Each line of the listing that includes the string "plate" needs to be located and copied.

Raw data:
=== Section Start ===

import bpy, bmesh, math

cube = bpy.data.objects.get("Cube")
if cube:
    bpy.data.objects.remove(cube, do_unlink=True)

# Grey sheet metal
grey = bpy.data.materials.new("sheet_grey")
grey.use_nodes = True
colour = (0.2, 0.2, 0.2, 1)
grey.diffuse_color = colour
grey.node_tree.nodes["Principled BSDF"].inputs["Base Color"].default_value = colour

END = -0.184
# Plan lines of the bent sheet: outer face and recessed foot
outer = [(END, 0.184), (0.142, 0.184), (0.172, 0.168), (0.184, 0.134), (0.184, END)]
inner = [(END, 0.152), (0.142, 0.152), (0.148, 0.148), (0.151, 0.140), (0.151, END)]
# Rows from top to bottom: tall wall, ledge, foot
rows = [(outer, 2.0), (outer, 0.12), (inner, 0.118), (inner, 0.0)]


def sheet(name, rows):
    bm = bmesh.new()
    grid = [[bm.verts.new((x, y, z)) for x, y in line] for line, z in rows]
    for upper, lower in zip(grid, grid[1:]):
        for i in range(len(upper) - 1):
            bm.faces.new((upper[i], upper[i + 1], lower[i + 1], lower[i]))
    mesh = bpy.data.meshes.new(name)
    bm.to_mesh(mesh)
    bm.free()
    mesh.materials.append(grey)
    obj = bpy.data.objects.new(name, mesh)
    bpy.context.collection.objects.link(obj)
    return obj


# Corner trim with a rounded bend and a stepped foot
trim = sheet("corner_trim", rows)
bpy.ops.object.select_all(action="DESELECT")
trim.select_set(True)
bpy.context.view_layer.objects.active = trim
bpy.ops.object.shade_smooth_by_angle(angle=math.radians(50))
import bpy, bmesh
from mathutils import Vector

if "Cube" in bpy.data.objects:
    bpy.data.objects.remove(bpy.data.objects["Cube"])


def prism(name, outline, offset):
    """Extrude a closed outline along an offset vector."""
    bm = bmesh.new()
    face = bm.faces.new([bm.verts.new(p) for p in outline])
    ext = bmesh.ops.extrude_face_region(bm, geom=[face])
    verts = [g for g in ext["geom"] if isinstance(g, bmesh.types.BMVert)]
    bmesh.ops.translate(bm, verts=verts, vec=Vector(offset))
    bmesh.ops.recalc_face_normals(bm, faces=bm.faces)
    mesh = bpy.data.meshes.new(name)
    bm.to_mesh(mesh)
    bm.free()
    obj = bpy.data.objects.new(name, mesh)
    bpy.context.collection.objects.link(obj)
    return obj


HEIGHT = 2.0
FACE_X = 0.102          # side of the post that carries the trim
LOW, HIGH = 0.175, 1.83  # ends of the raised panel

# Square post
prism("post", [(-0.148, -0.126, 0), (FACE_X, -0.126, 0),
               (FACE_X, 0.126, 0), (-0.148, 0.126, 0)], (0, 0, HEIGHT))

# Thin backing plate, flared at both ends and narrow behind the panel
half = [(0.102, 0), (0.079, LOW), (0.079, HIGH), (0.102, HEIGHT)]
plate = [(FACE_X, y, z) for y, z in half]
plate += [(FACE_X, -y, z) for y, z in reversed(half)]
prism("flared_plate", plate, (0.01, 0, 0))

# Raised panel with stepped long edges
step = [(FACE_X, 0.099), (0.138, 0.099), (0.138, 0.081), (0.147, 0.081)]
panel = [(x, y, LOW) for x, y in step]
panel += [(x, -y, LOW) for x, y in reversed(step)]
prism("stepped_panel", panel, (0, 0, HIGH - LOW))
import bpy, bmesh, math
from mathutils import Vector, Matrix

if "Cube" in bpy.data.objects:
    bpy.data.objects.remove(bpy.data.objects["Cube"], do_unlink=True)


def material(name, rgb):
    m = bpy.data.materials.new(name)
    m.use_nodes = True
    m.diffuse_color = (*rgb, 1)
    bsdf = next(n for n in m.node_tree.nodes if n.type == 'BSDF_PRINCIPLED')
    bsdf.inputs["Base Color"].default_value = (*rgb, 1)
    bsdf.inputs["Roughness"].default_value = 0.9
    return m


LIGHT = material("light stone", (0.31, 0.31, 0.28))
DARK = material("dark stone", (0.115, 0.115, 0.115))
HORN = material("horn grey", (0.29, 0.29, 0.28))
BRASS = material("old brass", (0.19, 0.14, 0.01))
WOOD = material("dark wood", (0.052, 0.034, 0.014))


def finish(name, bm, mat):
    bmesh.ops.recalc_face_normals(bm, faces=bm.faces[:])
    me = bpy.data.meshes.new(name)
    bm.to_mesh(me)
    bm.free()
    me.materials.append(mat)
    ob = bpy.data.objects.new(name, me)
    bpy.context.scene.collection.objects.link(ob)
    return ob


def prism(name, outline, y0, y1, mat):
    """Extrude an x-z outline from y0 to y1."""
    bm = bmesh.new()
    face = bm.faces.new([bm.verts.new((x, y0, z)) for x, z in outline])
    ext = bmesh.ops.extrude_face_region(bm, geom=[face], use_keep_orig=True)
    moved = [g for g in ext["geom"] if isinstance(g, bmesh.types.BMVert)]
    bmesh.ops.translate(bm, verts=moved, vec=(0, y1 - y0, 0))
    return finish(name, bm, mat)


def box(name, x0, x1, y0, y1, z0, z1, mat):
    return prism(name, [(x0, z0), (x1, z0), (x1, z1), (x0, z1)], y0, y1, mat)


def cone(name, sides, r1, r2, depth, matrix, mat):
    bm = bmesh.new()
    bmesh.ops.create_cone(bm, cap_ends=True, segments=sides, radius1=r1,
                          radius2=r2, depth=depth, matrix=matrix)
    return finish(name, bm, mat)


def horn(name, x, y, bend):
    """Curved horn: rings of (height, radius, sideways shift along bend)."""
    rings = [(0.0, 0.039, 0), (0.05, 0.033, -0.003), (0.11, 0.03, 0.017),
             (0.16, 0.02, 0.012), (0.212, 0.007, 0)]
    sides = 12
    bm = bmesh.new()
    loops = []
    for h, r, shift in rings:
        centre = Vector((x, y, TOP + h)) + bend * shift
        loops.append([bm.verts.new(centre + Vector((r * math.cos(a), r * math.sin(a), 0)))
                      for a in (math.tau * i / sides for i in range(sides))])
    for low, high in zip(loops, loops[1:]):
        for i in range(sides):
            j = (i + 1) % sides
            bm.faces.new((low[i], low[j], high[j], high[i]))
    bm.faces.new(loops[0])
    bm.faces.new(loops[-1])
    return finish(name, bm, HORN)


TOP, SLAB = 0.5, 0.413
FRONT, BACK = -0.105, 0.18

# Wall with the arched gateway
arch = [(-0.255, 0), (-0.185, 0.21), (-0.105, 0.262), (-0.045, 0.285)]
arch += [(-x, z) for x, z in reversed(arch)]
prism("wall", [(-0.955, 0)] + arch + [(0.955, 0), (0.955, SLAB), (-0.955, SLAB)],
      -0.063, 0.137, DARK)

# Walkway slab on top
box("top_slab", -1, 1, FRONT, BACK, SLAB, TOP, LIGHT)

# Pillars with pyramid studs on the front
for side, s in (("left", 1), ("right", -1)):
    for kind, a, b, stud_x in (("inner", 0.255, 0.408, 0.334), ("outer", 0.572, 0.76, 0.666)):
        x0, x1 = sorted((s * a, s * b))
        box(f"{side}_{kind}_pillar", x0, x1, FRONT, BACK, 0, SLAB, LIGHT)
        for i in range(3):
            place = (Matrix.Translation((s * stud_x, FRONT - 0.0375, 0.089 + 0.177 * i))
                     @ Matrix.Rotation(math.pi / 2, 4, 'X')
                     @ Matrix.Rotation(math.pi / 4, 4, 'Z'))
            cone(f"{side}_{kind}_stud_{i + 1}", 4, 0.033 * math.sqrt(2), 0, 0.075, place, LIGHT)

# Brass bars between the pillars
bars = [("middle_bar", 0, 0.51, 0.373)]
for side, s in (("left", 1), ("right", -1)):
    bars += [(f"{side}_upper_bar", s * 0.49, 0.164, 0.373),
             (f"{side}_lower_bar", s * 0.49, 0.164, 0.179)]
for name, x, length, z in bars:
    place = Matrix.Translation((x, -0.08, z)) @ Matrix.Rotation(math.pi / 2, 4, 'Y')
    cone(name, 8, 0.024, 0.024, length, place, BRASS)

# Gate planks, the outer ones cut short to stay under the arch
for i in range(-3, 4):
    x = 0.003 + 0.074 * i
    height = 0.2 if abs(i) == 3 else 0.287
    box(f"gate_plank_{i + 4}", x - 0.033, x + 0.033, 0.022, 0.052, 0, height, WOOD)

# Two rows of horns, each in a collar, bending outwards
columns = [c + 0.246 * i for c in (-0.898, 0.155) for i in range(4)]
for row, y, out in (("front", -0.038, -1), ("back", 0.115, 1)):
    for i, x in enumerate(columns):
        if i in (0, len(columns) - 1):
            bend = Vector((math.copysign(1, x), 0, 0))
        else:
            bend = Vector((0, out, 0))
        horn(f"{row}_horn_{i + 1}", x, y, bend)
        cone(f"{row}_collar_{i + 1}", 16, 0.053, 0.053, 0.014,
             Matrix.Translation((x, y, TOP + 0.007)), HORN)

=== Section End ===

Problem solution:
# Thin backing plate, flared at both ends and narrow behind the panel
plate = [(FACE_X, y, z) for y, z in half]
plate += [(FACE_X, -y, z) for y, z in reversed(half)]
prism("flared_plate", plate, (0.01, 0, 0))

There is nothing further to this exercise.